Source texts of formatted documents |
-- Opening Marker --

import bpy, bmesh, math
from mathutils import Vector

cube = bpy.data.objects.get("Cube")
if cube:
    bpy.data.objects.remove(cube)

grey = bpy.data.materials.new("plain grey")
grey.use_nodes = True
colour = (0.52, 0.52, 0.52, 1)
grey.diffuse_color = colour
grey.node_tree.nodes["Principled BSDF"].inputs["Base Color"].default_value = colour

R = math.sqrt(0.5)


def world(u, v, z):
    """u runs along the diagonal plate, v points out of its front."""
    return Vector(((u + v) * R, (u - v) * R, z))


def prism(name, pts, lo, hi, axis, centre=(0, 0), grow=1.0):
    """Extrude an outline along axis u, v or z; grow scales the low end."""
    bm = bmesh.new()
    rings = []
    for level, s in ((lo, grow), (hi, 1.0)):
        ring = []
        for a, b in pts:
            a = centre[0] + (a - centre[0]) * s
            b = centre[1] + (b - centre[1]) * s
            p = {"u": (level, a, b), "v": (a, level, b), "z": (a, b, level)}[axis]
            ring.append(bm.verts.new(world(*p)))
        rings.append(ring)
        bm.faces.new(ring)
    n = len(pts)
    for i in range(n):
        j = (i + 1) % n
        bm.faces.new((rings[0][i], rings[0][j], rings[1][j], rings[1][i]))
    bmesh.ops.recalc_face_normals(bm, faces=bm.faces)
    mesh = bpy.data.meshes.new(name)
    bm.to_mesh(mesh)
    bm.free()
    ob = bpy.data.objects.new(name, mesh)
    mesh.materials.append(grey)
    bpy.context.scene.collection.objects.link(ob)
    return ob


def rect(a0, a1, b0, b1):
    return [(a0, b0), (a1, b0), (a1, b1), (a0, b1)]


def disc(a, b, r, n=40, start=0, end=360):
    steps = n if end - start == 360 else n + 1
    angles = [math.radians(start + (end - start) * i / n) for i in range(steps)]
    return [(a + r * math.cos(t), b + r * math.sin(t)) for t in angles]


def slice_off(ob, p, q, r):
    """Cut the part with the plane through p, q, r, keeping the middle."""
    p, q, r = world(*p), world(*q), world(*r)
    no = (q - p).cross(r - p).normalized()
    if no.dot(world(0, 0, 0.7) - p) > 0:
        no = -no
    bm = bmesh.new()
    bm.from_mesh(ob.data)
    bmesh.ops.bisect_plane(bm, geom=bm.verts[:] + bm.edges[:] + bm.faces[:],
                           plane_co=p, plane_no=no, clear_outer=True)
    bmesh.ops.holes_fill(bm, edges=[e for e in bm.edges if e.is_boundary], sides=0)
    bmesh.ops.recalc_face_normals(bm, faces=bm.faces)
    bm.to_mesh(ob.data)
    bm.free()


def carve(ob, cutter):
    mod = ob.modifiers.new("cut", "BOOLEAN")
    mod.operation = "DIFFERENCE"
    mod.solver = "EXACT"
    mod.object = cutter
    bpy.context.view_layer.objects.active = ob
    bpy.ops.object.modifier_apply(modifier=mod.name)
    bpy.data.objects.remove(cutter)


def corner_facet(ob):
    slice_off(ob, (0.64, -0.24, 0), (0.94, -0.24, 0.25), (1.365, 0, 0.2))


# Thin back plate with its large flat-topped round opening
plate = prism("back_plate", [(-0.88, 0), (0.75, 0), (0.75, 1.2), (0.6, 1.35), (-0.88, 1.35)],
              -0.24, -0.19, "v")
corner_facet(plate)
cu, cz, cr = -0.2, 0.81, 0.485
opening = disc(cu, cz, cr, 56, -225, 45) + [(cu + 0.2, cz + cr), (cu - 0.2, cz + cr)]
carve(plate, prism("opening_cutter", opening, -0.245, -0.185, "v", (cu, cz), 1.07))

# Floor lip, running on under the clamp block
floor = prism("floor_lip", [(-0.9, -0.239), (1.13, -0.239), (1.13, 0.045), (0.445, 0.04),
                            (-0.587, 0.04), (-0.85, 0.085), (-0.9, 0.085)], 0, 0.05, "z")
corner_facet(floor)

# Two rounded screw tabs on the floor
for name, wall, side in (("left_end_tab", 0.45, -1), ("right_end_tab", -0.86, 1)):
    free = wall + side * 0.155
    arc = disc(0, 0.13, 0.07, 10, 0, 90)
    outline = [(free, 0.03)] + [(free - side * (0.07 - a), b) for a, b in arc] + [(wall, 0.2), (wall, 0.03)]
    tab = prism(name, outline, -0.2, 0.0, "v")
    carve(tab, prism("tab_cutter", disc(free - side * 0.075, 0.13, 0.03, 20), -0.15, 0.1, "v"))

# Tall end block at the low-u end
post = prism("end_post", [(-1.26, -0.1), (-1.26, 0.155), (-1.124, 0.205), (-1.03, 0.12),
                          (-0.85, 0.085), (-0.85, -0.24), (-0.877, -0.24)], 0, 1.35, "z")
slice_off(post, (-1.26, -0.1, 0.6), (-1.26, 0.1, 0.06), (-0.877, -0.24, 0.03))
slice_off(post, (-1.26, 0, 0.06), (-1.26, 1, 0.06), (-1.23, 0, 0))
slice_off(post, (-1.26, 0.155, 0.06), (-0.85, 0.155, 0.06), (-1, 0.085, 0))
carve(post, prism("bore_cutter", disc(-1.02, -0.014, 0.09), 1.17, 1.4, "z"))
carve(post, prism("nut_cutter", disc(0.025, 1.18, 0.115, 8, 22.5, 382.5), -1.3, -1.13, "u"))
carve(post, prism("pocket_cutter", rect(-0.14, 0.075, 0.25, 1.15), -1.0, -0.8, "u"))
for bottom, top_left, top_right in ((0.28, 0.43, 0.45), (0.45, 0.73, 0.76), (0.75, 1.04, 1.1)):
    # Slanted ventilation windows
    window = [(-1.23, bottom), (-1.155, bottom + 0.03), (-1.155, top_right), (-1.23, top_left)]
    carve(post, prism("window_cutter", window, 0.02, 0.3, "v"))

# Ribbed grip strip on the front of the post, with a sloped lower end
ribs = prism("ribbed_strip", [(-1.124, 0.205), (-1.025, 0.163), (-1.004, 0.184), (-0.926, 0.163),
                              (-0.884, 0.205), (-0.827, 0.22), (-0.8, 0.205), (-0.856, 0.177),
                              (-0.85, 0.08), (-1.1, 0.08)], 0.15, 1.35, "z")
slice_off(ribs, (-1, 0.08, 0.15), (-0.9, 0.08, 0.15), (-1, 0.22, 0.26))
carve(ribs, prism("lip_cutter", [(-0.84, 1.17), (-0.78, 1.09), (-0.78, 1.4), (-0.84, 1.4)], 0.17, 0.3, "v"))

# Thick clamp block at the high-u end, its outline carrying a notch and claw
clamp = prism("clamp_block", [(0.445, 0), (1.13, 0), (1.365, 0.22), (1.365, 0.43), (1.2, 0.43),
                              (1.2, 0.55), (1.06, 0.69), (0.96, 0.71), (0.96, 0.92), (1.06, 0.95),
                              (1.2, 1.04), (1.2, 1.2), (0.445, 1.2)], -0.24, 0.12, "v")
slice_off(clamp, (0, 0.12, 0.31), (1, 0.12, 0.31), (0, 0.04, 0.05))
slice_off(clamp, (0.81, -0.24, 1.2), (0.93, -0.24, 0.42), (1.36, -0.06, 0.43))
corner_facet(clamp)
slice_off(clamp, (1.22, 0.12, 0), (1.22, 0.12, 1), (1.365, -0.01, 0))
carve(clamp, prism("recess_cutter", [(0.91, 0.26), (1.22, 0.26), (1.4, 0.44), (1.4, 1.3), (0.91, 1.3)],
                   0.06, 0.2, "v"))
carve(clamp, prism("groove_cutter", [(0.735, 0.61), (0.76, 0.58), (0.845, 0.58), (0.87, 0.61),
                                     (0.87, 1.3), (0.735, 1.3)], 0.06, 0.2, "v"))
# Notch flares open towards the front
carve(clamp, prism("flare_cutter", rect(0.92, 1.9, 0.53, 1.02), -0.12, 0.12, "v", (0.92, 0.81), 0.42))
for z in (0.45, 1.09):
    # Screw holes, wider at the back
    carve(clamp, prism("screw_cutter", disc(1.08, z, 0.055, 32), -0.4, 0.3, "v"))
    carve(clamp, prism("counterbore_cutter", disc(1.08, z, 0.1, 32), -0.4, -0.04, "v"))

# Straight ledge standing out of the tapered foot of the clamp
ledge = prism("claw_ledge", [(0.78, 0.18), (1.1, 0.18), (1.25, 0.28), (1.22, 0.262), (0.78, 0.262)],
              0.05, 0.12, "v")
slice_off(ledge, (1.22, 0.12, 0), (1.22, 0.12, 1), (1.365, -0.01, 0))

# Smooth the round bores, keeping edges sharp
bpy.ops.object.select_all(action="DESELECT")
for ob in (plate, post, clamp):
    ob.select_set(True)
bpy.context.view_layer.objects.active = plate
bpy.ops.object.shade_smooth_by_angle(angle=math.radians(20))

-- Closing Marker --

YOUR OBJECTIVE | In the entries above, one line contains "ring.append(bm.verts.new(world(*p)))" and another contains "rings[0][j], rings[1][j], rings[1][i]))". Reproduce exactly those two lines and the lines between them, nothing else.

TASK SOLUTION |
            ring.append(bm.verts.new(world(*p)))
        rings.append(ring)
        bm.faces.new(ring)
    n = len(pts)
    for i in range(n):
        j = (i + 1) % n
        bm.faces.new((rings[0][i], rings[0][j], rings[1][j], rings[1][i]))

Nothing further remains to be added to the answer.